(Description of the task)
Below are records; copy every line among them that contains the word "toCreasedNormals".
━━━ Stored data ━━━
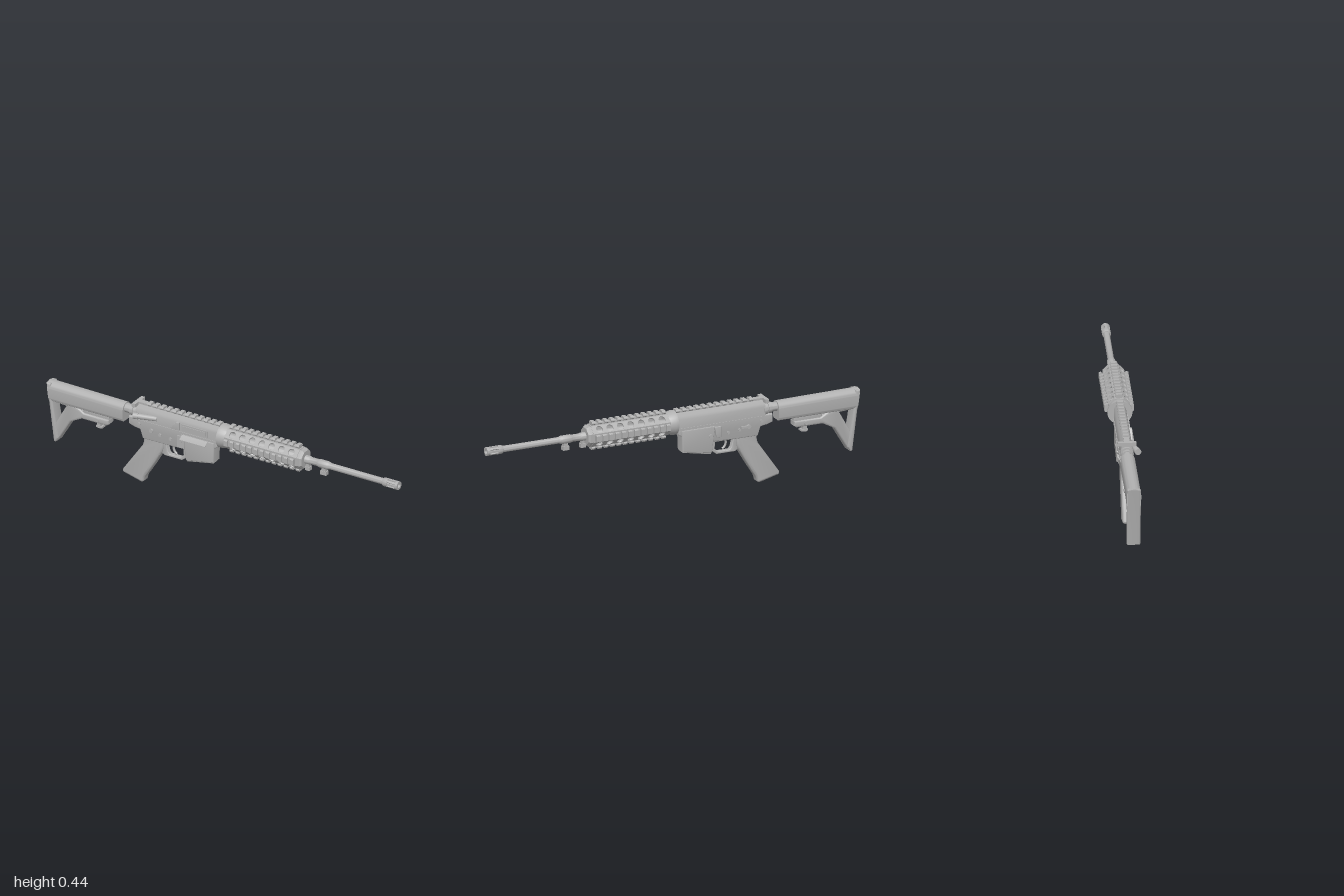
import * as THREE from 'three';
import { toCreasedNormals } from 'three/addons/utils/BufferGeometryUtils.js';

const AXIS = 0.371; // height of the barrel line

export function createModel() {
  const model = new THREE.Group();
  const grey = new THREE.MeshStandardMaterial({ color: 0xb0b0b0 });
  grey.name = 'grey';

  const add = (name, geo, parent = model) => {
    const mesh = new THREE.Mesh(geo, grey);
    mesh.name = name;
    parent.add(mesh);
    return mesh;
  };
  const group = (name, parent = model) => {
    const g = new THREE.Group();
    g.name = name;
    parent.add(g);
    return g;
  };
  const toShape = pts => new THREE.Shape(pts.map(p => new THREE.Vector2(...p)));

  // side profile in x/y, extruded to half width w with a rounded edge b
  const plate = (name, pts, w, b = 0.004, holes = [], parent = model) => {
    const shape = Array.isArray(pts) ? toShape(pts) : pts;
    holes.forEach(h => shape.holes.push(toShape(h)));
    const geo = new THREE.ExtrudeGeometry(shape, {
      depth: 2 * (w - b), bevelThickness: b, bevelSize: b, bevelOffset: -b, bevelSegments: 3, curveSegments: 8
    });
    geo.translate(0, 0, -(w - b));
    return add(name, toCreasedNormals(geo, 0.6), parent);
  };

  // cross-section in z/y, extruded from x0 to x1
  const prism = (name, shape, x0, x1, parent = model) => {
    const geo = new THREE.ExtrudeGeometry(Array.isArray(shape) ? toShape(shape) : shape,
      { depth: x1 - x0, bevelEnabled: false, curveSegments: 10 });
    geo.rotateY(Math.PI / 2).translate(x0, 0, 0);
    return add(name, toCreasedNormals(geo, 0.6), parent);
  };

  // turned part along x from [x, radius] points
  const turned = (name, pts, sides = 24, parent = model, crease = 0.6) => {
    const geo = new THREE.LatheGeometry(pts.map(([x, r]) => new THREE.Vector2(r, x)), sides);
    geo.rotateZ(-Math.PI / 2).translate(0, AXIS, 0);
    return add(name, toCreasedNormals(geo, crease), parent);
  };

  const box = (name, x0, x1, y0, y1, z0, z1, parent = model) => {
    const geo = new THREE.BoxGeometry(x1 - x0, y1 - y0, z1 - z0);
    geo.translate((x0 + x1) / 2, (y0 + y1) / 2, (z0 + z1) / 2);
    return add(name, geo, parent);
  };

  const pin = (name, x, y, r, z0, z1) => {
    const geo = new THREE.CylinderGeometry(r, r, z1 - z0, 16);
    geo.rotateX(Math.PI / 2).translate(x, y, (z0 + z1) / 2);
    return add(name, geo);
  };

  // toothed rail sitting at height y0, with a row of chamfered teeth
  const rail = (name, x0, x1, y0, y1, count, parent) => {
    const g = group(name, parent);
    const mid = y0 + (y1 - y0) * 0.5;
    box('railBase', x0, x1, y0, mid, -0.013, 0.013, g);
    const step = (x1 - x0) / (count - 0.45);
    const section = [[-0.013, mid - 0.006], [0.013, mid - 0.006], [0.019, mid], [0.019, mid + 0.004],
      [0.014, y1], [-0.014, y1], [-0.019, mid + 0.004], [-0.019, mid]];
    for (let i = 0; i < count; i++) prism('railTooth', section, x0 + i * step, x0 + (i + 0.55) * step, g);
  };

  // barrel
  turned('barrel', [[0, 0], [0, 0.021], [0.49, 0.021], [0.5, 0.018], [0.54, 0.018], [0.545, 0.021],
    [0.595, 0.021], [0.61, 0.016], [0.915, 0.016], [0.915, 0], ]);
  for (const [x, w, low] of [[0.482, 0.008, 0.325], [0.573, 0.012, 0.325]]) {
    box('barrelLug', x - w, x + w, low, 0.36, -0.009, 0.009);
    box('lugFoot', x - w - 0.006, x + w + 0.004, low - 0.008, low + 0.012, -0.012, 0.012);
  }

  // slotted muzzle
  const muzzle = group('muzzle');
  turned('muzzleCollar', [[0.912, 0], [0.912, 0.019], [0.918, 0.022], [0.94, 0.022], [0.94, 0]], 24, muzzle);
  turned('muzzleCore', [[0.935, 0.015], [0.995, 0.015]], 20, muzzle);
  turned('muzzleRing', [[0.985, 0.012], [0.985, 0.022], [1, 0.022], [1, 0.012], [0.95, 0.011], [0.95, 0]], 24, muzzle);
  for (let i = 0; i < 8; i++) {
    const bar = group('muzzleBar', muzzle);
    bar.position.y = AXIS;
    bar.rotation.x = i * Math.PI / 4;
    box('bar', 0.935, 0.99, 0.013, 0.021, -0.005, 0.005, bar);
  }

  // eight-sided handguard with pierced diagonal faces and four rails
  const guard = group('handguard');
  guard.position.y = AXIS;
  const gx0 = 0.03, gx1 = 0.445, apothem = 0.053, half = apothem * Math.tan(Math.PI / 8);
  for (let k = 0; k < 8; k++) {
    const side = group('handguardSide', guard);
    side.rotation.x = k * Math.PI / 4;
    const panel = toShape([[gx0, -half], [gx1, -half], [gx1, half], [gx0, half]]);
    if (k % 2) {
      for (let i = 0; i < 7; i++) {
        const hole = new THREE.Path();
        hole.absarc(0.07 + i * 0.056, 0, 0.0175, 0, Math.PI * 2, true);
        panel.holes.push(hole);
      }
    } else rail('handguardRail', 0.04, 0.437, 0.05, 0.072, 12, side);
    const geo = new THREE.ExtrudeGeometry(panel, { depth: 0.007, bevelEnabled: false, curveSegments: 10 });
    geo.rotateX(-Math.PI / 2).translate(0, apothem - 0.007, 0);
    add('handguardPanel', toCreasedNormals(geo, 0.6), side);
  }
  turned('handguardRing', [[-0.012, 0], [-0.012, 0.061], [0.004, 0.061], [0.034, 0.053], [0.034, 0]], 28);
  const cap = turned('handguardCap', [[0.44, 0], [0.44, 0.055], [0.458, 0.055], [0.468, 0.046], [0.468, 0.022], [0.468, 0]], 8, model, 0.3);
  cap.geometry.translate(0, -AXIS, 0).rotateX(Math.PI / 8).translate(0, AXIS, 0);

  // upper receiver
  prism('upperReceiver', [[-0.03, 0.33], [0.03, 0.33], [0.03, 0.388], [0.024, 0.402], [0.014, 0.42],
    [-0.014, 0.42], [-0.024, 0.402], [-0.03, 0.388]], -0.49, -0.01);
  rail('receiverRail', -0.43, -0.015, 0.417, 0.438, 12);
  box('chargingHandle', -0.502, -0.482, 0.411, 0.43, -0.046, 0.046);
  box('chargingStem', -0.485, -0.42, 0.414, 0.43, -0.014, 0.014);
  box('ejectionPort', -0.225, -0.075, 0.35, 0.387, 0.028, 0.034);
  box('boltCover', -0.215, -0.085, 0.358, 0.379, 0.03, 0.037);
  plate('shellDeflector', [[-0.29, 0.35], [-0.235, 0.35], [-0.235, 0.392], [-0.25, 0.392]], 0.008, 0.002).position.z = 0.034;
  box('sideRib', -0.48, -0.02, 0.333, 0.343, -0.033, 0.033);

  // open, curved port door
  const door = [[0.03, 0.327], [0.04, 0.318], [0.055, 0.311]];
  const doorShape = toShape([...door, ...door.map(([z, y]) => [z, y - 0.003]).reverse()].map(([z, y]) => [-z, y]));
  prism('portDoor', doorShape, -0.225, -0.078);

  // angled forward plunger
  const plunger = group('forwardPlunger');
  plunger.position.set(-0.37, 0.372, 0.026);
  plunger.rotation.z = Math.PI / 2;
  const tilt = group('plungerTilt', plunger);
  tilt.rotation.x = 0.25;
  for (const [r0, r1, a, b] of [[0.014, 0.012, 0, 0.095], [0.016, 0.016, 0.095, 0.12]]) {
    const geo = new THREE.CylinderGeometry(r0, r1, b - a, 18);
    geo.translate(0, (a + b) / 2, 0);
    add('plunger', geo, tilt);
  }

  // lower receiver and magazine well
  plate('lowerReceiver', [[-0.53, 0.345], [-0.53, 0.305], [-0.5, 0.295], [-0.465, 0.29], [-0.45, 0.245],
    [-0.33, 0.245], [-0.2, 0.25], [-0.04, 0.3], [-0.015, 0.315], [-0.015, 0.34]], 0.028);
  plate('magazineWell', [[-0.22, 0.33], [-0.205, 0.205], [-0.2, 0.192], [-0.045, 0.22], [-0.04, 0.33]], 0.031, 0.006);
  plate('magazineBase', [[-0.205, 0.21], [-0.2, 0.184], [-0.05, 0.213], [-0.05, 0.23]], 0.022, 0.003);
  box('magazineRelease', -0.25, -0.208, 0.255, 0.318, 0.02, 0.035);
  pin('releaseButton', -0.23, 0.292, 0.01, 0.03, 0.039);
  plate('boltCatch', [[-0.25, 0.325], [-0.25, 0.27], [-0.225, 0.27], [-0.215, 0.325]], 0.006, 0.002).position.z = -0.03;
  pin('catchButton', -0.195, 0.28, 0.01, -0.037, -0.028);
  for (const [x, y] of [[-0.03, 0.32], [-0.47, 0.318], [-0.29, 0.285], [-0.35, 0.29]])
    pin('receiverPin', x, y, 0.008, -0.033, 0.033);
  pin('selectorHub', -0.4, 0.3, 0.011, -0.036, 0.034);
  box('selectorLever', -0.4, -0.355, 0.296, 0.307, -0.04, -0.032);

  // trigger and its guard
  plate('triggerGuard', [[-0.35, 0.255], [-0.35, 0.187], [-0.335, 0.177], [-0.235, 0.177], [-0.205, 0.2], [-0.205, 0.255]],
    0.013, 0.003, [[[-0.325, 0.24], [-0.315, 0.2], [-0.305, 0.189], [-0.245, 0.189], [-0.225, 0.205], [-0.228, 0.24]]]);
  const triggerPath = new THREE.CatmullRomCurve3([[-0.285, 0.25], [-0.29, 0.225], [-0.282, 0.205], [-0.27, 0.196]]
    .map(([x, y]) => new THREE.Vector3(x, y, 0)));
  add('trigger', new THREE.TubeGeometry(triggerPath, 10, 0.006, 8));

  // raked pistol grip with rounded edges
  const grip = new THREE.Shape();
  grip.moveTo(-0.475, 0.295);
  grip.quadraticCurveTo(-0.435, 0.25, -0.455, 0.205);
  grip.lineTo(-0.567, 0.045);
  grip.quadraticCurveTo(-0.575, 0.028, -0.555, 0.024);
  grip.lineTo(-0.465, 0.001);
  grip.quadraticCurveTo(-0.448, 0, -0.447, 0.018);
  grip.lineTo(-0.442, 0.035);
  grip.quadraticCurveTo(-0.395, 0.105, -0.358, 0.172);
  grip.quadraticCurveTo(-0.335, 0.2, -0.34, 0.255);
  grip.lineTo(-0.36, 0.285);
  plate('grip', grip, 0.026, 0.011);

  // rear tube, nut and ring plate
  turned('rearTube', [[-0.9, 0], [-0.9, 0.023], [-0.48, 0.023], [-0.48, 0]]);
  turned('tubeNut', [[-0.53, 0], [-0.53, 0.028], [-0.512, 0.028], [-0.512, 0]]);
  turned('receiverRing', [[-0.505, 0], [-0.505, 0.033], [-0.485, 0.033], [-0.485, 0]]);

  // rounded stock body, with its rear end sheared to the butt slope
  const body = new THREE.Shape();
  body.moveTo(-0.024, 0.305);
  body.lineTo(0.024, 0.305);
  body.quadraticCurveTo(0.034, 0.306, 0.035, 0.325);
  body.lineTo(0.035, 0.367);
  body.absarc(0, 0.365, 0.035, 0, Math.PI, false);
  body.lineTo(-0.035, 0.325);
  body.quadraticCurveTo(-0.034, 0.306, -0.024, 0.305);
  const stock = prism('stockBody', body, -1, -0.56);
  const sp = stock.geometry.attributes.position;
  for (let i = 0; i < sp.count; i++)
    if (sp.getX(i) < -0.9) {
      const y = sp.getY(i);
      sp.setXY(i, -1 + (0.405 - y) * 0.16, y > 0.36 ? y + 0.005 : y);
    }

  // butt, open brace and adjusting lever
  plate('butt', [[-0.985, 0.325], [-0.951, 0.092], [-0.94, 0.095], [-0.865, 0.22], [-0.8, 0.253], [-0.66, 0.253],
    [-0.648, 0.262], [-0.648, 0.285], [-0.79, 0.285], [-0.83, 0.31], [-0.88, 0.325]], 0.026, 0.007,
    [[[-0.965, 0.303], [-0.948, 0.195], [-0.89, 0.298]]]);
  plate('buttPad', [[-1, 0.4], [-0.985, 0.305], [-0.957, 0.092], [-0.947, 0.09], [-0.932, 0.115], [-0.958, 0.26], [-0.968, 0.33], [-0.975, 0.4]], 0.034, 0.008);
  plate('stockBrace', [[-0.8, 0.31], [-0.8, 0.275], [-0.65, 0.275], [-0.65, 0.31]], 0.017, 0.003);
  box('adjustLever', -0.722, -0.7, 0.222, 0.26, -0.012, 0.012);
  box('leverFoot', -0.725, -0.69, 0.225, 0.235, -0.015, 0.015);
  pin('leverPin', -0.711, 0.27, 0.01, -0.03, 0.03);

  return model;
}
━━━
(Solution to this problem)
import { toCreasedNormals } from 'three/addons/utils/BufferGeometryUtils.js';
    return add(name, toCreasedNormals(geo, 0.6), parent);
    return add(name, toCreasedNormals(geo, 0.6), parent);
    return add(name, toCreasedNormals(geo, crease), parent);
    add('handguardPanel', toCreasedNormals(geo, 0.6), side);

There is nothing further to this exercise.